*Activity*:
What lines below include the word "horn"? Copy each one.

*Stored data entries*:
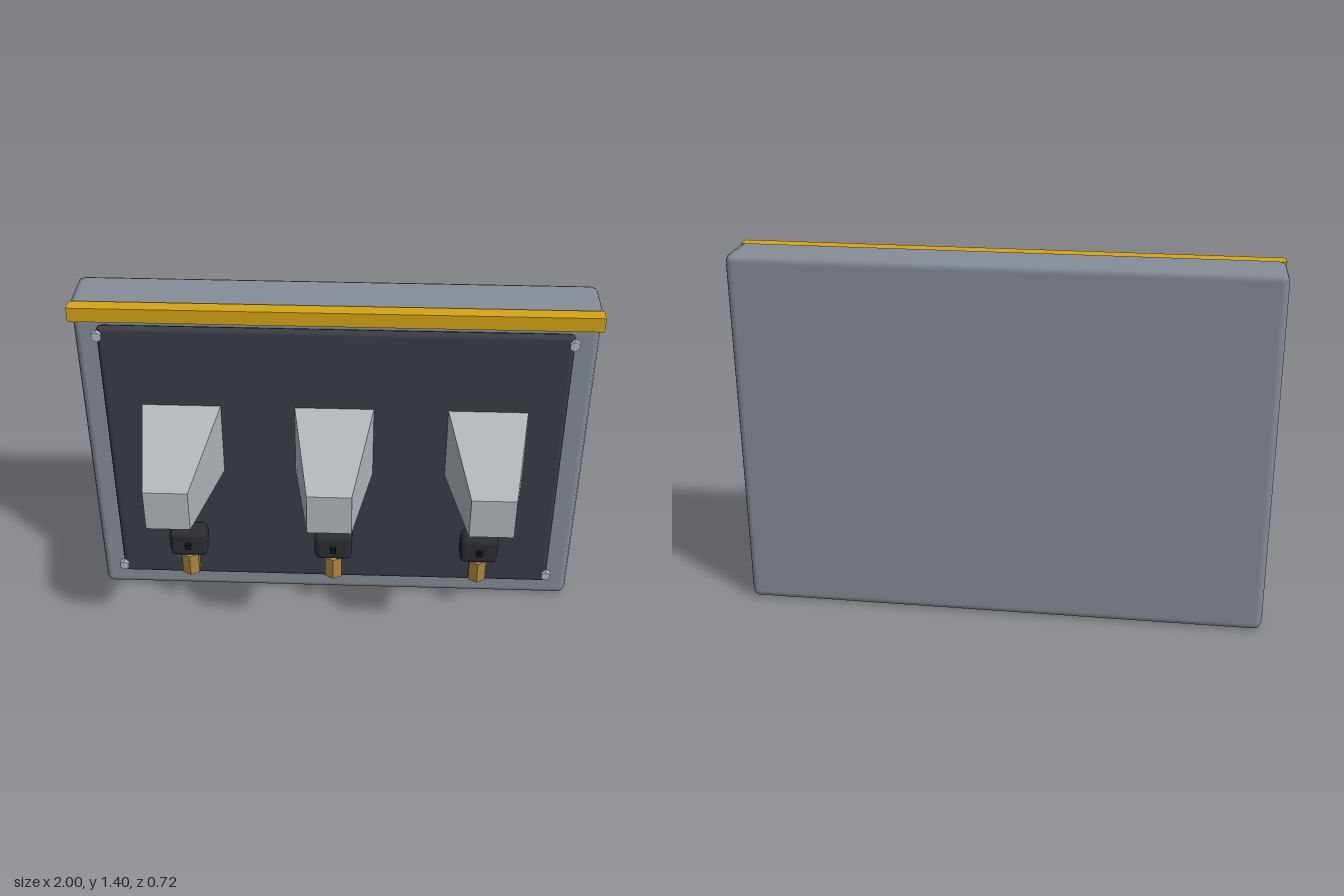
import * as THREE from 'three';
import { RoundedBoxGeometry } from 'three/addons/geometries/RoundedBoxGeometry.js';

const mat = (color, flatShading = false) => {
  const m = new THREE.MeshStandardMaterial({ color });
  m.flatShading = flatShading;
  return m;
};

export function createModel() {
  const model = new THREE.Group();
  const steel = mat(0x868d98);
  const dark = mat(0x3a3d46);
  const black = mat(0x2b2d33);
  const yellow = mat(0xd4a514);
  const brass = mat(0xa98540, true);
  const pale = mat(0xb4b8bc, true);

  const add = (parent, name, geometry, material, x, y, z) => {
    const mesh = new THREE.Mesh(geometry, material);
    mesh.name = name;
    mesh.position.set(x, y, z);
    parent.add(mesh);
    return mesh;
  };

  // Bevelled back slab, inset plate and the bar along the top
  add(model, 'slab', new RoundedBoxGeometry(2, 1.4, 0.2, 1, 0.03), steel, 0, 0.7, -0.26);
  add(model, 'facePlate', new RoundedBoxGeometry(1.81, 1.2, 0.04, 1, 0.02), dark, 0, 0.7, -0.14);
  add(model, 'topBar', new THREE.BoxGeometry(2, 0.057, 0.057), yellow, 0, 1.362, -0.13);

  // Hexagonal bolts at the plate corners
  const bolt = new THREE.CylinderGeometry(0.021, 0.021, 0.025, 6).rotateX(Math.PI / 2);
  for (const x of [-0.9, 0.9]) {
    for (const y of [0.143, 1.266]) add(model, 'cornerBolt', bolt, pale, x, y, -0.1175);
  }

  // Square tapered horn, widest at the plate
  const horn = new THREE.CylinderGeometry(0.083 * Math.SQRT2, 0.155 * Math.SQRT2, 0.48, 4)
    .rotateY(Math.PI / 4).rotateX(Math.PI / 2);
  const body = new RoundedBoxGeometry(0.155, 0.12, 0.096, 1, 0.022);
  const button = new THREE.BoxGeometry(0.024, 0.024, 0.02);
  const stem = new THREE.CylinderGeometry(0.04, 0.04, 0.098, 6);

  // Three stations: a horn above a small boxed fitting with a brass stem
  for (const x of [-0.6, 0, 0.6]) {
    const station = new THREE.Group();
    station.name = 'station';
    station.position.x = x;
    add(station, 'horn', horn, pale, 0, 0.805, 0.12);
    add(station, 'fittingBody', body, black, 0, 0.342, -0.058);
    add(station, 'fittingButton', button, mat(0x111214), 0, 0.342, -0.005);
    add(station, 'brassStem', stem, brass, 0, 0.224, -0.058);
    model.add(station);
  }
  return model;
}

*Output below*:
  // Square tapered horn, widest at the plate
  const horn = new THREE.CylinderGeometry(0.083 * Math.SQRT2, 0.155 * Math.SQRT2, 0.48, 4)
  // Three stations: a horn above a small boxed fitting with a brass stem
    add(station, 'horn', horn, pale, 0, 0.805, 0.12);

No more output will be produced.